From the data below, repeat exactly the lines from the line with "vs = [[bm.verts.new(p)" to the line with "# Side panel: frame, inset, vents, screws, tab", both included.

• • • •

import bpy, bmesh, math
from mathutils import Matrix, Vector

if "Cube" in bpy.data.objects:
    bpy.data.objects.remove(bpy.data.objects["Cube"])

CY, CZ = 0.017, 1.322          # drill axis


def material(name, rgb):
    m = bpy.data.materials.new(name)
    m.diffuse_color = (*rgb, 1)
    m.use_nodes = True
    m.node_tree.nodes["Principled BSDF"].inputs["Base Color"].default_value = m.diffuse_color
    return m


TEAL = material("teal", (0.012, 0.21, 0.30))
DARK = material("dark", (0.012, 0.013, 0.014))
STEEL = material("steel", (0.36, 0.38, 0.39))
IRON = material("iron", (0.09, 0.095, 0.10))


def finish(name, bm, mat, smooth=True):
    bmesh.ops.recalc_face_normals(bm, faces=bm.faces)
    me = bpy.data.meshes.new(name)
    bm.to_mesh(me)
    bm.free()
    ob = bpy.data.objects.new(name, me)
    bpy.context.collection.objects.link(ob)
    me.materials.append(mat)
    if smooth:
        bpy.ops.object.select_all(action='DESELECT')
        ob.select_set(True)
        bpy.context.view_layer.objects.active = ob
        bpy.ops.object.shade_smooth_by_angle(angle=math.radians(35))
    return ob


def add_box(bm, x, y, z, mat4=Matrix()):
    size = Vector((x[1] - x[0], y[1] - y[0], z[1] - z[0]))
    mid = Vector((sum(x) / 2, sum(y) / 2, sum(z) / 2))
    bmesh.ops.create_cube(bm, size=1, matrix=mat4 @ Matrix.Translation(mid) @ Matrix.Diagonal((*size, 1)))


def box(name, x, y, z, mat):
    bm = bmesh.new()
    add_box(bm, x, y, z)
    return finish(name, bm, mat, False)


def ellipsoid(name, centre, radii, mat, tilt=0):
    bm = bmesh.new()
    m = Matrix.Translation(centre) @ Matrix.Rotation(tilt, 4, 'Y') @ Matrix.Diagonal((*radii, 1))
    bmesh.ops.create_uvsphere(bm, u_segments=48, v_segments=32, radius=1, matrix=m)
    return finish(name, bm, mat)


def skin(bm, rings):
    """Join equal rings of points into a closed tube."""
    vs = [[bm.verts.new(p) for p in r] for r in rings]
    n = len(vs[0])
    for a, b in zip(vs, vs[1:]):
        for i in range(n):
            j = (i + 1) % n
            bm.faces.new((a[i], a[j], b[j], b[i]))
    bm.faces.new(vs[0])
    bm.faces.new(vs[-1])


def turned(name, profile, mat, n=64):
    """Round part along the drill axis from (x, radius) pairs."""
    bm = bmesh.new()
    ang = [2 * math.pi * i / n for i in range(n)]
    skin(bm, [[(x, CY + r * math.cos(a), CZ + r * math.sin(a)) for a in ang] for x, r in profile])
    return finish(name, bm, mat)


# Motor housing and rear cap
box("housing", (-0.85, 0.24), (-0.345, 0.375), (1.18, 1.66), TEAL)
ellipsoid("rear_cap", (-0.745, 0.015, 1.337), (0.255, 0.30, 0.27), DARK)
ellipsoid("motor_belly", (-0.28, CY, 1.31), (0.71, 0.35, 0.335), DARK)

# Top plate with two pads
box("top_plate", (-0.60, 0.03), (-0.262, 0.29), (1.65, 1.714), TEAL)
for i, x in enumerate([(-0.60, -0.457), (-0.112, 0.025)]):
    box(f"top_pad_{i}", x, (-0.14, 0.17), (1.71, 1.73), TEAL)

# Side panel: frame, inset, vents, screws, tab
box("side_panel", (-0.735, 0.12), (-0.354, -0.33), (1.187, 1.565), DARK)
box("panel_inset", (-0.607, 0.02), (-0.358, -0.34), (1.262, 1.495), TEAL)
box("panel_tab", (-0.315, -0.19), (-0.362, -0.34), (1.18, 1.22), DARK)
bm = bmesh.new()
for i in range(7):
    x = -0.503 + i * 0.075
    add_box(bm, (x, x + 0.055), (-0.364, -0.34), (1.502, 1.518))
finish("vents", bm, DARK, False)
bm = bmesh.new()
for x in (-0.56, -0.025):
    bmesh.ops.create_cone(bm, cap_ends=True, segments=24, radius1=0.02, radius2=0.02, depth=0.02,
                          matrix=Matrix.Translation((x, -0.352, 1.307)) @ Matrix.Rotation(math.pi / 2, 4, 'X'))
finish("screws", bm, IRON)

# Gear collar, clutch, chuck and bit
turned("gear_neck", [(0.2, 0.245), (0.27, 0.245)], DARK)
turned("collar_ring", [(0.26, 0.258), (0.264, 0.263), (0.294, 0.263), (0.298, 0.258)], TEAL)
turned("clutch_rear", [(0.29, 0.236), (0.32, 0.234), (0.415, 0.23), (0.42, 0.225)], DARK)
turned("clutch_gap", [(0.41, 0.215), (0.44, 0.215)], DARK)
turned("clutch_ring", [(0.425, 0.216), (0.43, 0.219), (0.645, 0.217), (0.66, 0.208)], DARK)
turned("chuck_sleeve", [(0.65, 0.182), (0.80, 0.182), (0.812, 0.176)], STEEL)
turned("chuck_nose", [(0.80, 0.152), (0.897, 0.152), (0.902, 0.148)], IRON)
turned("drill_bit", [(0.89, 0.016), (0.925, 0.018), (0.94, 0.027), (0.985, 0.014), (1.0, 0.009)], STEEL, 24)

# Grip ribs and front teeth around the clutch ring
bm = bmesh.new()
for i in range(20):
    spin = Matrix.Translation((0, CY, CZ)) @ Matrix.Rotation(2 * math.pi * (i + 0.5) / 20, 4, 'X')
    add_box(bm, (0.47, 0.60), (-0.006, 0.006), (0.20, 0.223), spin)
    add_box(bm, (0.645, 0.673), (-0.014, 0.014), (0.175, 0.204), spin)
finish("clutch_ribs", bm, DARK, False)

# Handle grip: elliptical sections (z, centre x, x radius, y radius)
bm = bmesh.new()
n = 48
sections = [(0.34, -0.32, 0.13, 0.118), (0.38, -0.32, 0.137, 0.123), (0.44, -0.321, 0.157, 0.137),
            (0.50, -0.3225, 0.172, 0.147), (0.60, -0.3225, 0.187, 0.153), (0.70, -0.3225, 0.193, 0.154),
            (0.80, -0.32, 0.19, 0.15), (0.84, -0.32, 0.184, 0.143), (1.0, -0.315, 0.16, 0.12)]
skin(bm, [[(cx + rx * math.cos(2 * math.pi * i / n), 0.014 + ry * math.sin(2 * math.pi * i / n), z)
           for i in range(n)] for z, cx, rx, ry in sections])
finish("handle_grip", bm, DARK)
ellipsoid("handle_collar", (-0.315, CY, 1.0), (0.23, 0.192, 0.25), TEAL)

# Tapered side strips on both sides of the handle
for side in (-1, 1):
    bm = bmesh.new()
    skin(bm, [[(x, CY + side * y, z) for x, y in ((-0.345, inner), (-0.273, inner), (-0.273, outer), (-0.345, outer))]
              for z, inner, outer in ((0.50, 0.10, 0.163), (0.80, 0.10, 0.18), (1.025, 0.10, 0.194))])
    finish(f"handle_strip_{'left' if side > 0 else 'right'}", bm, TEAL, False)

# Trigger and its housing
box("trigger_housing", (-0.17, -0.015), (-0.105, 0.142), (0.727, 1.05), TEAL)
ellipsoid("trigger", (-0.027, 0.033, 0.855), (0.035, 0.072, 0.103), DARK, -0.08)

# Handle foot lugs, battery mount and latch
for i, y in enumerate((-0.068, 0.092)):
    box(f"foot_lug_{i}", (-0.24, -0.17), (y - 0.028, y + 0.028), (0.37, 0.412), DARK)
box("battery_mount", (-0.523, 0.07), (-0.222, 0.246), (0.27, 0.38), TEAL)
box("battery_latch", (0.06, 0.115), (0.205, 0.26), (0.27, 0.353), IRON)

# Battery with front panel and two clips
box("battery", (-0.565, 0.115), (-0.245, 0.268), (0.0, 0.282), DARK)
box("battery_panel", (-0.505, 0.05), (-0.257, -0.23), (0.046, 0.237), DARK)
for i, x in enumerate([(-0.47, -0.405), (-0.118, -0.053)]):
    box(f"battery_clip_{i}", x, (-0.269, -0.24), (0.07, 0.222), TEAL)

• • • •

**Solution to the problem:**
    vs = [[bm.verts.new(p) for p in r] for r in rings]
    n = len(vs[0])
    for a, b in zip(vs, vs[1:]):
        for i in range(n):
            j = (i + 1) % n
            bm.faces.new((a[i], a[j], b[j], b[i]))
    bm.faces.new(vs[0])
    bm.faces.new(vs[-1])


def turned(name, profile, mat, n=64):
    """Round part along the drill axis from (x, radius) pairs."""
    bm = bmesh.new()
    ang = [2 * math.pi * i / n for i in range(n)]
    skin(bm, [[(x, CY + r * math.cos(a), CZ + r * math.sin(a)) for a in ang] for x, r in profile])
    return finish(name, bm, mat)


# Motor housing and rear cap
box("housing", (-0.85, 0.24), (-0.345, 0.375), (1.18, 1.66), TEAL)
ellipsoid("rear_cap", (-0.745, 0.015, 1.337), (0.255, 0.30, 0.27), DARK)
ellipsoid("motor_belly", (-0.28, CY, 1.31), (0.71, 0.35, 0.335), DARK)

# Top plate with two pads
box("top_plate", (-0.60, 0.03), (-0.262, 0.29), (1.65, 1.714), TEAL)
for i, x in enumerate([(-0.60, -0.457), (-0.112, 0.025)]):
    box(f"top_pad_{i}", x, (-0.14, 0.17), (1.71, 1.73), TEAL)

# Side panel: frame, inset, vents, screws, tab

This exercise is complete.